Repeat the data below in full. Pictures must not be part of the copy.

** Opening MATERIAL TO PROCESS block **

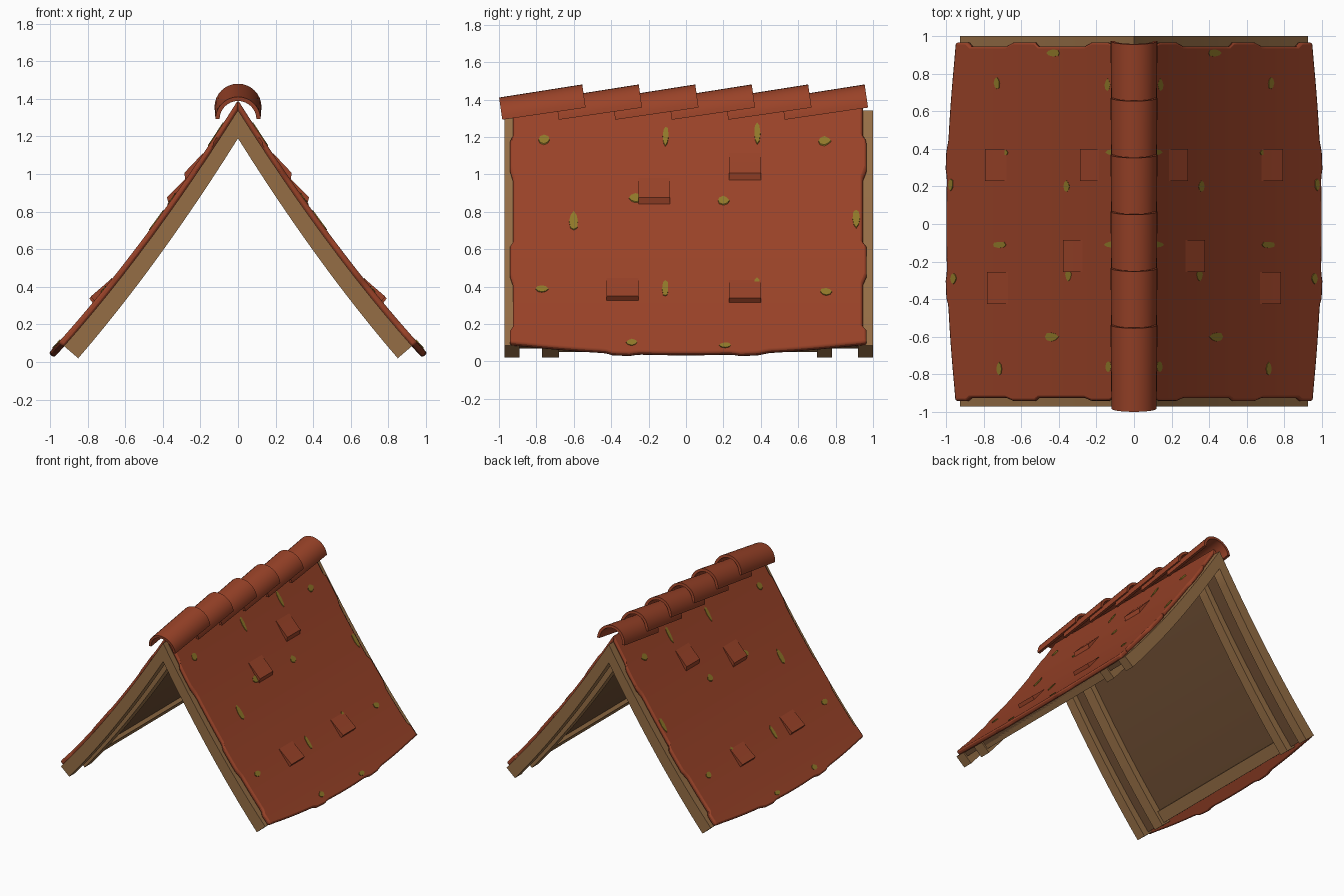
import bpy, bmesh, math, random
from mathutils import Matrix

if "Cube" in bpy.data.objects:
    bpy.data.objects.remove(bpy.data.objects["Cube"])
random.seed(4)


def material(name, rgb):
    m = bpy.data.materials.new(name)
    m.use_nodes = True
    m.diffuse_color = (*rgb, 1)
    m.node_tree.nodes["Principled BSDF"].inputs["Base Color"].default_value = (*rgb, 1)
    return m


TILE = material("terracotta", (0.32, 0.055, 0.021))
WOOD = material("timber", (0.30, 0.155, 0.06))
DARK = material("dark boards", (0.155, 0.075, 0.033))
MOSS = material("moss", (0.28, 0.19, 0.022))
SKIN = 0.135  # height of the tiled surface above the rafters' underside


def finish(name, bm, mat, mirror=True, bevel=0):
    bmesh.ops.recalc_face_normals(bm, faces=bm.faces)
    me = bpy.data.meshes.new(name)
    bm.to_mesh(me)
    bm.free()
    me.materials.append(mat)
    ob = bpy.data.objects.new(name, me)
    bpy.context.collection.objects.link(ob)
    bpy.ops.object.select_all(action="DESELECT")
    ob.select_set(True)
    bpy.context.view_layer.objects.active = ob
    bpy.ops.object.shade_smooth_by_angle(angle=math.radians(35))
    if bevel:
        b = ob.modifiers.new("soft_edges", "BEVEL")
        b.width, b.segments, b.angle_limit = bevel, 2, math.radians(45)
    if mirror:
        ob.modifiers.new("both_slopes", "MIRROR").use_mirror_merge = False
    return ob


def slope(t, y, d):
    """Point on the left slope: t runs from ridge to eave, d is height above the underside."""
    x, z = 0.85 * t, 1.19 - 1.355 * t + 0.185 * t * t
    m = (1.355 - 0.37 * t) / 0.85
    q = math.hypot(1, m)
    d *= 0.8 + 0.2 * t
    back = m * d * max(0, 1 - t)
    return (x + (m * d - back) / q, y, z + (d + m * back) / q)


def t_at(z, d=SKIN):
    lo, hi = 0, 1.2
    for _ in range(30):
        mid = (lo + hi) / 2
        lo, hi = (mid, hi) if slope(mid, 0, d)[2] > z else (lo, mid)
    return lo


def steps(a, b, n):
    return [a + (b - a) * i / n for i in range(n + 1)]


def slab(name, ts, ys, lo, hi, mat, warp=lambda t, y: (t, y), bevel=0):
    """Curved board on the slope; hi may be a function of t."""
    bm = bmesh.new()
    top = hi if callable(hi) else (lambda t: hi)
    n, k = len(ts), len(ys)
    low, high = [[[bm.verts.new(slope(*warp(t, y), f(t))) for y in ys] for t in ts]
                 for f in ((lambda t: lo), top)]
    for i in range(n - 1):
        for j in range(k - 1):
            for g in (low, high):
                bm.faces.new((g[i][j], g[i + 1][j], g[i + 1][j + 1], g[i][j + 1]))
    for i in range(n - 1):
        for j in (0, k - 1):
            bm.faces.new((low[i][j], low[i + 1][j], high[i + 1][j], high[i][j]))
    for j in range(k - 1):
        for i in (0, n - 1):
            bm.faces.new((low[i][j], low[i][j + 1], high[i][j + 1], high[i][j]))
    return finish(name, bm, mat, bevel=bevel)


# Timber frame: rafters, eave beams and boarding
for name, a, b in (("front_rafter", -0.97, -0.89), ("front_inner_rafter", -0.77, -0.68),
                   ("back_inner_rafter", 0.70, 0.78), ("back_rafter", 0.92, 1.0)):
    slab(name, steps(0, 1, 12), [a, b], 0, 0.1, WOOD)
slab("eave_beam", steps(0.92, 0.99, 1), [-0.68, 0.70], 0.03, 0.09, WOOD)
slab("roof_boards", steps(0, 0.99, 12), [-0.9, 0.93], 0.06, 0.098, DARK)


# Tiled covering with a bowed eave and lumpy edges
def bump(v, spans, ramp=0.02):
    return max(max(0, min(1, (v - a) / ramp, (b - v) / ramp)) for a, b in spans)


def ragged(t, y):
    side = bump(t, ((0.12, 0.27), (0.54, 0.71), (0.92, 1.3)))
    eave = 0.06 * (1 - (y / 0.95) ** 2)
    eave += 0.01 * bump(y, ((-0.43, -0.26), (0.25, 0.43)), 0.03)
    edge = max(0, abs(y) - 0.85) / 0.1
    y += math.copysign(0.022 * side * edge, y)
    return t * (1 + eave * t ** 4), y


slab("tile_covering", steps(0, 1, 50), steps(-0.925, 0.945, 60), 0.098, SKIN, TILE, ragged, 0.012)

# Loose tiles lifting at their lower edge
for y, z in ((0.315, 1.0), (-0.17, 0.87), (-0.34, 0.345), (0.315, 0.335)):
    end = t_at(z, 0.16)
    slab("lifted_tile", steps(end - 0.1, end, 3), [y - 0.085, y + 0.085], 0.11,
         lambda t: SKIN + 0.003 + 0.27 * (t - end + 0.1), TILE)

# Moss patches
WIDE, TALL = (0.032, 0.016), (0.016, 0.036)
for y, z, size in ((-0.76, 1.18, WIDE), (-0.11, 1.2, TALL), (0.38, 1.215, TALL), (0.74, 1.175, WIDE),
                   (-0.27, 0.87, WIDE), (0.2, 0.857, WIDE), (-0.6, 0.745, (0.025, 0.036)),
                   (0.91, 0.76, (0.02, 0.036)), (-0.77, 0.385, WIDE), (-0.11, 0.385, TALL),
                   (0.38, 0.4, TALL), (0.75, 0.37, WIDE), (-0.29, 0.1, WIDE), (0.21, 0.085, WIDE)):
    bm = bmesh.new()
    t0 = t_at(z)
    rings = [[], []]
    for i in range(8):
        a, r = math.tau * i / 8, random.uniform(0.85, 1.15)
        t, py = t0 + r * size[1] * math.sin(a), y + r * size[0] * math.cos(a)
        for ring, d in zip(rings, (SKIN - 0.003, SKIN + 0.005)):
            ring.append(bm.verts.new(slope(t, py, d)))
    for ring in rings:
        bm.faces.new(ring)
    for i in range(8):
        j = (i + 1) % 8
        bm.faces.new((rings[0][i], rings[0][j], rings[1][j], rings[1][i]))
    finish("moss_patch", bm, MOSS)

# Overlapping half-round ridge tiles, each tipped up toward the back
for n in range(6):
    bm = bmesh.new()
    loops = []
    for y, r in ((0, 0.12), (0.45, 0.125)):
        arc = [math.pi * i / 16 for i in range(17)]
        loops.append([bm.verts.new((s * math.cos(a), y, s * math.sin(a)))
                      for s, angles in ((r, arc), (r - 0.022, arc[::-1])) for a in angles])
    front, back = loops
    for i in range(34):
        j = (i + 1) % 34
        bm.faces.new((front[i], front[j], back[j], back[i]))
    for loop in loops:
        for i in range(16):
            bm.faces.new((loop[i], loop[i + 1], loop[32 - i], loop[33 - i]))
    bm.transform(Matrix.Translation((0, -0.982 + 0.302 * n, 1.292)) @ Matrix.Rotation(math.radians(8.3), 4, "X"))
    finish("ridge_tile", bm, TILE, mirror=False)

** Closing MATERIAL TO PROCESS block **

### RESULT FOR THIS TASK
import bpy, bmesh, math, random
from mathutils import Matrix

if "Cube" in bpy.data.objects:
    bpy.data.objects.remove(bpy.data.objects["Cube"])
random.seed(4)


def material(name, rgb):
    m = bpy.data.materials.new(name)
    m.use_nodes = True
    m.diffuse_color = (*rgb, 1)
    m.node_tree.nodes["Principled BSDF"].inputs["Base Color"].default_value = (*rgb, 1)
    return m


TILE = material("terracotta", (0.32, 0.055, 0.021))
WOOD = material("timber", (0.30, 0.155, 0.06))
DARK = material("dark boards", (0.155, 0.075, 0.033))
MOSS = material("moss", (0.28, 0.19, 0.022))
SKIN = 0.135  # height of the tiled surface above the rafters' underside


def finish(name, bm, mat, mirror=True, bevel=0):
    bmesh.ops.recalc_face_normals(bm, faces=bm.faces)
    me = bpy.data.meshes.new(name)
    bm.to_mesh(me)
    bm.free()
    me.materials.append(mat)
    ob = bpy.data.objects.new(name, me)
    bpy.context.collection.objects.link(ob)
    bpy.ops.object.select_all(action="DESELECT")
    ob.select_set(True)
    bpy.context.view_layer.objects.active = ob
    bpy.ops.object.shade_smooth_by_angle(angle=math.radians(35))
    if bevel:
        b = ob.modifiers.new("soft_edges", "BEVEL")
        b.width, b.segments, b.angle_limit = bevel, 2, math.radians(45)
    if mirror:
        ob.modifiers.new("both_slopes", "MIRROR").use_mirror_merge = False
    return ob


def slope(t, y, d):
    """Point on the left slope: t runs from ridge to eave, d is height above the underside."""
    x, z = 0.85 * t, 1.19 - 1.355 * t + 0.185 * t * t
    m = (1.355 - 0.37 * t) / 0.85
    q = math.hypot(1, m)
    d *= 0.8 + 0.2 * t
    back = m * d * max(0, 1 - t)
    return (x + (m * d - back) / q, y, z + (d + m * back) / q)


def t_at(z, d=SKIN):
    lo, hi = 0, 1.2
    for _ in range(30):
        mid = (lo + hi) / 2
        lo, hi = (mid, hi) if slope(mid, 0, d)[2] > z else (lo, mid)
    return lo


def steps(a, b, n):
    return [a + (b - a) * i / n for i in range(n + 1)]


def slab(name, ts, ys, lo, hi, mat, warp=lambda t, y: (t, y), bevel=0):
    """Curved board on the slope; hi may be a function of t."""
    bm = bmesh.new()
    top = hi if callable(hi) else (lambda t: hi)
    n, k = len(ts), len(ys)
    low, high = [[[bm.verts.new(slope(*warp(t, y), f(t))) for y in ys] for t in ts]
                 for f in ((lambda t: lo), top)]
    for i in range(n - 1):
        for j in range(k - 1):
            for g in (low, high):
                bm.faces.new((g[i][j], g[i + 1][j], g[i + 1][j + 1], g[i][j + 1]))
    for i in range(n - 1):
        for j in (0, k - 1):
            bm.faces.new((low[i][j], low[i + 1][j], high[i + 1][j], high[i][j]))
    for j in range(k - 1):
        for i in (0, n - 1):
            bm.faces.new((low[i][j], low[i][j + 1], high[i][j + 1], high[i][j]))
    return finish(name, bm, mat, bevel=bevel)


# Timber frame: rafters, eave beams and boarding
for name, a, b in (("front_rafter", -0.97, -0.89), ("front_inner_rafter", -0.77, -0.68),
                   ("back_inner_rafter", 0.70, 0.78), ("back_rafter", 0.92, 1.0)):
    slab(name, steps(0, 1, 12), [a, b], 0, 0.1, WOOD)
slab("eave_beam", steps(0.92, 0.99, 1), [-0.68, 0.70], 0.03, 0.09, WOOD)
slab("roof_boards", steps(0, 0.99, 12), [-0.9, 0.93], 0.06, 0.098, DARK)


# Tiled covering with a bowed eave and lumpy edges
def bump(v, spans, ramp=0.02):
    return max(max(0, min(1, (v - a) / ramp, (b - v) / ramp)) for a, b in spans)


def ragged(t, y):
    side = bump(t, ((0.12, 0.27), (0.54, 0.71), (0.92, 1.3)))
    eave = 0.06 * (1 - (y / 0.95) ** 2)
    eave += 0.01 * bump(y, ((-0.43, -0.26), (0.25, 0.43)), 0.03)
    edge = max(0, abs(y) - 0.85) / 0.1
    y += math.copysign(0.022 * side * edge, y)
    return t * (1 + eave * t ** 4), y


slab("tile_covering", steps(0, 1, 50), steps(-0.925, 0.945, 60), 0.098, SKIN, TILE, ragged, 0.012)

# Loose tiles lifting at their lower edge
for y, z in ((0.315, 1.0), (-0.17, 0.87), (-0.34, 0.345), (0.315, 0.335)):
    end = t_at(z, 0.16)
    slab("lifted_tile", steps(end - 0.1, end, 3), [y - 0.085, y + 0.085], 0.11,
         lambda t: SKIN + 0.003 + 0.27 * (t - end + 0.1), TILE)

# Moss patches
WIDE, TALL = (0.032, 0.016), (0.016, 0.036)
for y, z, size in ((-0.76, 1.18, WIDE), (-0.11, 1.2, TALL), (0.38, 1.215, TALL), (0.74, 1.175, WIDE),
                   (-0.27, 0.87, WIDE), (0.2, 0.857, WIDE), (-0.6, 0.745, (0.025, 0.036)),
                   (0.91, 0.76, (0.02, 0.036)), (-0.77, 0.385, WIDE), (-0.11, 0.385, TALL),
                   (0.38, 0.4, TALL), (0.75, 0.37, WIDE), (-0.29, 0.1, WIDE), (0.21, 0.085, WIDE)):
    bm = bmesh.new()
    t0 = t_at(z)
    rings = [[], []]
    for i in range(8):
        a, r = math.tau * i / 8, random.uniform(0.85, 1.15)
        t, py = t0 + r * size[1] * math.sin(a), y + r * size[0] * math.cos(a)
        for ring, d in zip(rings, (SKIN - 0.003, SKIN + 0.005)):
            ring.append(bm.verts.new(slope(t, py, d)))
    for ring in rings:
        bm.faces.new(ring)
    for i in range(8):
        j = (i + 1) % 8
        bm.faces.new((rings[0][i], rings[0][j], rings[1][j], rings[1][i]))
    finish("moss_patch", bm, MOSS)

# Overlapping half-round ridge tiles, each tipped up toward the back
for n in range(6):
    bm = bmesh.new()
    loops = []
    for y, r in ((0, 0.12), (0.45, 0.125)):
        arc = [math.pi * i / 16 for i in range(17)]
        loops.append([bm.verts.new((s * math.cos(a), y, s * math.sin(a)))
                      for s, angles in ((r, arc), (r - 0.022, arc[::-1])) for a in angles])
    front, back = loops
    for i in range(34):
        j = (i + 1) % 34
        bm.faces.new((front[i], front[j], back[j], back[i]))
    for loop in loops:
        for i in range(16):
            bm.faces.new((loop[i], loop[i + 1], loop[32 - i], loop[33 - i]))
    bm.transform(Matrix.Translation((0, -0.982 + 0.302 * n, 1.292)) @ Matrix.Rotation(math.radians(8.3), 4, "X"))
    finish("ridge_tile", bm, TILE, mirror=False)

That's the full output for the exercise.